Task. For this exercise, repeat the listing below from its first line through the line containing "# Half-size raised star on the front", exactly as written.

Input data.
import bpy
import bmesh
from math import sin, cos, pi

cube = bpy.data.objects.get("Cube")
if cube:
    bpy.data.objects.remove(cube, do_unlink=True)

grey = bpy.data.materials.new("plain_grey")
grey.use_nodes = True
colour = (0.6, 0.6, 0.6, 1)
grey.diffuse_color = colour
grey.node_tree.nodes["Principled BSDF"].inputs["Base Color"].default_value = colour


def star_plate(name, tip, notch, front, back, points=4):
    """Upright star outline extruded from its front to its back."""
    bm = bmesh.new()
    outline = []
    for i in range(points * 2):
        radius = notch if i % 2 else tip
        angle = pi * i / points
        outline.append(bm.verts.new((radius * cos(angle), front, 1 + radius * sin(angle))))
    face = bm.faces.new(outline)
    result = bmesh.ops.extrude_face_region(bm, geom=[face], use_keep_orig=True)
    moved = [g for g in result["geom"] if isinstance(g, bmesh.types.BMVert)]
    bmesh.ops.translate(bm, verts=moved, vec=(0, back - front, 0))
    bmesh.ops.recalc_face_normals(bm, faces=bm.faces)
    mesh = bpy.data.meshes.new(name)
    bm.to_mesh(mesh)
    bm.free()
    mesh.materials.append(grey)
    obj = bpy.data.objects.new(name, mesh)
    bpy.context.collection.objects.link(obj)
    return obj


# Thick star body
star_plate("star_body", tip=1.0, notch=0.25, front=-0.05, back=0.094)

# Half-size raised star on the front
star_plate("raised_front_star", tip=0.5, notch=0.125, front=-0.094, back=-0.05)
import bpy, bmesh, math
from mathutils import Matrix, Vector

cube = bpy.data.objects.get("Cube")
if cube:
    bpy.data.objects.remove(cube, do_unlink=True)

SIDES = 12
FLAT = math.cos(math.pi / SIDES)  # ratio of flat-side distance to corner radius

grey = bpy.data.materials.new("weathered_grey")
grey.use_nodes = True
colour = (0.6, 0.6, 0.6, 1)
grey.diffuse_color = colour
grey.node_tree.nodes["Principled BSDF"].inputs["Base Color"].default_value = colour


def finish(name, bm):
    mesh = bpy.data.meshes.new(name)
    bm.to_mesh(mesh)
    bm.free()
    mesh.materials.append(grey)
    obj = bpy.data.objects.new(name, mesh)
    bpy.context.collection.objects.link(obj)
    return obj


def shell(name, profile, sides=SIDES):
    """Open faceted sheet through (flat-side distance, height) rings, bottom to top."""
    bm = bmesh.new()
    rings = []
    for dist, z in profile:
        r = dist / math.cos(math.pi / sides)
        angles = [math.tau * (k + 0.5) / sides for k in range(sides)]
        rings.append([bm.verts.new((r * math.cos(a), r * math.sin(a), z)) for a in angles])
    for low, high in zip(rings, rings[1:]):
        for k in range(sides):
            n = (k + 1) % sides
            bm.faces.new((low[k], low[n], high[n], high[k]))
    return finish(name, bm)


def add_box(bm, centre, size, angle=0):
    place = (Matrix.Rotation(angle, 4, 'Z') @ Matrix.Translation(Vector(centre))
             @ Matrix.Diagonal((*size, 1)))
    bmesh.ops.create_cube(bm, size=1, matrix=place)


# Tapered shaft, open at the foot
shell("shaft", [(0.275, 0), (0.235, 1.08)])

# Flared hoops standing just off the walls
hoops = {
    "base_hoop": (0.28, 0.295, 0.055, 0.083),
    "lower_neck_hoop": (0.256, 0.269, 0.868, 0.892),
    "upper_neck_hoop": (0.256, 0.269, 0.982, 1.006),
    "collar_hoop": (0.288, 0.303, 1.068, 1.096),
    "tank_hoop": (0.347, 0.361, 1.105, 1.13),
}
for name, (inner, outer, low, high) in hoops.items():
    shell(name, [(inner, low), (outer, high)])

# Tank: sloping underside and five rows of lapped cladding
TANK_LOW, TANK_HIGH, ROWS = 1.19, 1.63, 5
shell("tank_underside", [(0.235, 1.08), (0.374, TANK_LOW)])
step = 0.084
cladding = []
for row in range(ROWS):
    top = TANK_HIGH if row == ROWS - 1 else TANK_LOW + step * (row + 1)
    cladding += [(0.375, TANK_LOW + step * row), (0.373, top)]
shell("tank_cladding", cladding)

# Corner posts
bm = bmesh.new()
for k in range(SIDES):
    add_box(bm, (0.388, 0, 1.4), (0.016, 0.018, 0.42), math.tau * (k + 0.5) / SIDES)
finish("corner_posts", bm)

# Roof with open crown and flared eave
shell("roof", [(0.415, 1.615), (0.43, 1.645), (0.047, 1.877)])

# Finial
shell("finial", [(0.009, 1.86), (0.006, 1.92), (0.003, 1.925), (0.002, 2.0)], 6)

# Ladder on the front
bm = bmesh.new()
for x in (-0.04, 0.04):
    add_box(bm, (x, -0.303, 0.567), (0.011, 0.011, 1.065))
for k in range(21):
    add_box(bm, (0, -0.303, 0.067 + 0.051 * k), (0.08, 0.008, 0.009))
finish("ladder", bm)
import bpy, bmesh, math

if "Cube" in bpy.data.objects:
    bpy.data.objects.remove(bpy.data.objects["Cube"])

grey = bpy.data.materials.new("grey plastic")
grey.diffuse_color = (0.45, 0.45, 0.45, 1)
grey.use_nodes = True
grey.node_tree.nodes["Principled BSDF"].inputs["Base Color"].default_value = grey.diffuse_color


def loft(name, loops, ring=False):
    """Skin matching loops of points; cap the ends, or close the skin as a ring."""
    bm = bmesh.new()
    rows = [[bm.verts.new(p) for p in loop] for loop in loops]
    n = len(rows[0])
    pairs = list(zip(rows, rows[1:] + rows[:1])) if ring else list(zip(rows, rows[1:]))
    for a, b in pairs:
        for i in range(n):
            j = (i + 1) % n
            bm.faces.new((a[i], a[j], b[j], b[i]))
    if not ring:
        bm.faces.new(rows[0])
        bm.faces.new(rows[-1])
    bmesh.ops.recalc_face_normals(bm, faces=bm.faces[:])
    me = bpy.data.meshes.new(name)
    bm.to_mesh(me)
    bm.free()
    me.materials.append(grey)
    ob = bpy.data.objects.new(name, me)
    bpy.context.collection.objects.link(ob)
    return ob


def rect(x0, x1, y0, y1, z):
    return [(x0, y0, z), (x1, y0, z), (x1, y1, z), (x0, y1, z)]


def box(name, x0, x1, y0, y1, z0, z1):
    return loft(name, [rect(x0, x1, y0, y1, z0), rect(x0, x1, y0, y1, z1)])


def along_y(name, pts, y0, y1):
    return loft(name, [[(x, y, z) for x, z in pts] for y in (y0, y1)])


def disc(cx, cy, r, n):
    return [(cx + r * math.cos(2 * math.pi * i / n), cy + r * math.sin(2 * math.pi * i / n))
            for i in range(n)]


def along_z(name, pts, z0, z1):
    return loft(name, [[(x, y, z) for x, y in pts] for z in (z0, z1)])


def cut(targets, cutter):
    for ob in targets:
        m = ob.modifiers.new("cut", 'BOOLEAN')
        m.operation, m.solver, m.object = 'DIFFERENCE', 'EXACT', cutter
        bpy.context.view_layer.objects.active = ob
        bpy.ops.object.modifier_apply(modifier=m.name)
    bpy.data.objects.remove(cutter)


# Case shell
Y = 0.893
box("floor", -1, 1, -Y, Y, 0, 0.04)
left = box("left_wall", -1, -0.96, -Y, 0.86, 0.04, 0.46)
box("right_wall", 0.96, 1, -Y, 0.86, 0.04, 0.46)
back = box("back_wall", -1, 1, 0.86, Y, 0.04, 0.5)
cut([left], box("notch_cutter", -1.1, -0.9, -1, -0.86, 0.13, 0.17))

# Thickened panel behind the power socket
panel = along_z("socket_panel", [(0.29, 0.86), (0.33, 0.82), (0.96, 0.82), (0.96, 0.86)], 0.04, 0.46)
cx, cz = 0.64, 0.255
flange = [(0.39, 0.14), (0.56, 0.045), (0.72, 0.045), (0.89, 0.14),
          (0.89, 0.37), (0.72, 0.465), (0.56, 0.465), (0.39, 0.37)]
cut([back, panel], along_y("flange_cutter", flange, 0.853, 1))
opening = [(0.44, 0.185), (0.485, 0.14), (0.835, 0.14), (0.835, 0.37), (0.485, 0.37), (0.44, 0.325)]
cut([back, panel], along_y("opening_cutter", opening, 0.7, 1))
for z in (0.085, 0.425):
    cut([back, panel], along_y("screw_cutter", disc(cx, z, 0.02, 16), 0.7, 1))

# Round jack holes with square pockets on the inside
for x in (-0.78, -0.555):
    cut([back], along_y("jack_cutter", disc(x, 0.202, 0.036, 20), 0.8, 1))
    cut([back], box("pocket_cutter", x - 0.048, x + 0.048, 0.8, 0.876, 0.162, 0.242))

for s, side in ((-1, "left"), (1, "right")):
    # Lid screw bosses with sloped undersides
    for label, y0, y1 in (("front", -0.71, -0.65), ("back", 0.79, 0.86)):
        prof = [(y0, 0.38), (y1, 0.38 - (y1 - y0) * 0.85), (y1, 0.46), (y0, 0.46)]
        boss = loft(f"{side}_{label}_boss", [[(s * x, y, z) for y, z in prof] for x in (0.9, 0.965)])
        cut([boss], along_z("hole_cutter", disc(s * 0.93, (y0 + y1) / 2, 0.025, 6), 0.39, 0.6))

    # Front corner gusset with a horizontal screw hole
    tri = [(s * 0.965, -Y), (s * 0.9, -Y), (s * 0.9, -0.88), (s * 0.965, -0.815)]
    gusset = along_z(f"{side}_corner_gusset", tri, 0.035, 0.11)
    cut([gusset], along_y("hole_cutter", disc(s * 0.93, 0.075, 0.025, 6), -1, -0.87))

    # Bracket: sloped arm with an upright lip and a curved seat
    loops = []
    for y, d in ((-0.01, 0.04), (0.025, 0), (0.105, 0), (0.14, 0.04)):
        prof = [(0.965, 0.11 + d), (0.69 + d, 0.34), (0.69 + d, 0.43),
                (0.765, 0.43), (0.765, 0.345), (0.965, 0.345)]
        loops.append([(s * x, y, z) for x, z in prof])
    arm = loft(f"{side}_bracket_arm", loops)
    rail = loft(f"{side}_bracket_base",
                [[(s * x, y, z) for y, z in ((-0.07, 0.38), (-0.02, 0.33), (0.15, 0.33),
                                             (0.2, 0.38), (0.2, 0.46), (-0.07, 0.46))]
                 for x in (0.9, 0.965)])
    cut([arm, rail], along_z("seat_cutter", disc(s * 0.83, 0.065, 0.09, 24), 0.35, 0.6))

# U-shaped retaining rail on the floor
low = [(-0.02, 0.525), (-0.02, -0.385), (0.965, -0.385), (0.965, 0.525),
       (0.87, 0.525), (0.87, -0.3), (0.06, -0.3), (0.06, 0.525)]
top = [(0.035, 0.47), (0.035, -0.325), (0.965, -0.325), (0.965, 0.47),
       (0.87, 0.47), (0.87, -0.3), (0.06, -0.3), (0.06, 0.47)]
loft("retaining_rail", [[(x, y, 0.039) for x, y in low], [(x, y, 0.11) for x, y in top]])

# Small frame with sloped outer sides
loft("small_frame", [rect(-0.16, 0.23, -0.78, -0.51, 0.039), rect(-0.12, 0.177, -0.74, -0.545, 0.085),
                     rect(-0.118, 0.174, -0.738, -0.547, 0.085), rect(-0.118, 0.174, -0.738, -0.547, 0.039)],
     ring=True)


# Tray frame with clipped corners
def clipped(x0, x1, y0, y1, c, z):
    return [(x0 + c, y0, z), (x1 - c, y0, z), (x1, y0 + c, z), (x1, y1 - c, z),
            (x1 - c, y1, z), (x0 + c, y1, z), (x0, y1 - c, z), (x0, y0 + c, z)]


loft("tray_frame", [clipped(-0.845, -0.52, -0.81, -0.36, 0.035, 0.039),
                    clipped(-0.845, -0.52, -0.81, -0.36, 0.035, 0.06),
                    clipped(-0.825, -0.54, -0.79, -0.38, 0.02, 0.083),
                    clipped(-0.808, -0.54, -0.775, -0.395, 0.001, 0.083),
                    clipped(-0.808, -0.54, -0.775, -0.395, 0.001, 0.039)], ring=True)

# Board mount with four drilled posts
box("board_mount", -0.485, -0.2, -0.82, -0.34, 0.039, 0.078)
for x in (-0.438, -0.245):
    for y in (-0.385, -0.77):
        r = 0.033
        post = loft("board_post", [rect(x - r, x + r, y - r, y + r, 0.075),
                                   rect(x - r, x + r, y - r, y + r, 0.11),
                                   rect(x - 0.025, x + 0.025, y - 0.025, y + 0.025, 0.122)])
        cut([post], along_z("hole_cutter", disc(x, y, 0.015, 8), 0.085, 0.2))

Reply to the task.
import bpy
import bmesh
from math import sin, cos, pi

cube = bpy.data.objects.get("Cube")
if cube:
    bpy.data.objects.remove(cube, do_unlink=True)

grey = bpy.data.materials.new("plain_grey")
grey.use_nodes = True
colour = (0.6, 0.6, 0.6, 1)
grey.diffuse_color = colour
grey.node_tree.nodes["Principled BSDF"].inputs["Base Color"].default_value = colour


def star_plate(name, tip, notch, front, back, points=4):
    """Upright star outline extruded from its front to its back."""
    bm = bmesh.new()
    outline = []
    for i in range(points * 2):
        radius = notch if i % 2 else tip
        angle = pi * i / points
        outline.append(bm.verts.new((radius * cos(angle), front, 1 + radius * sin(angle))))
    face = bm.faces.new(outline)
    result = bmesh.ops.extrude_face_region(bm, geom=[face], use_keep_orig=True)
    moved = [g for g in result["geom"] if isinstance(g, bmesh.types.BMVert)]
    bmesh.ops.translate(bm, verts=moved, vec=(0, back - front, 0))
    bmesh.ops.recalc_face_normals(bm, faces=bm.faces)
    mesh = bpy.data.meshes.new(name)
    bm.to_mesh(mesh)
    bm.free()
    mesh.materials.append(grey)
    obj = bpy.data.objects.new(name, mesh)
    bpy.context.collection.objects.link(obj)
    return obj


# Thick star body
star_plate("star_body", tip=1.0, notch=0.25, front=-0.05, back=0.094)

# Half-size raised star on the front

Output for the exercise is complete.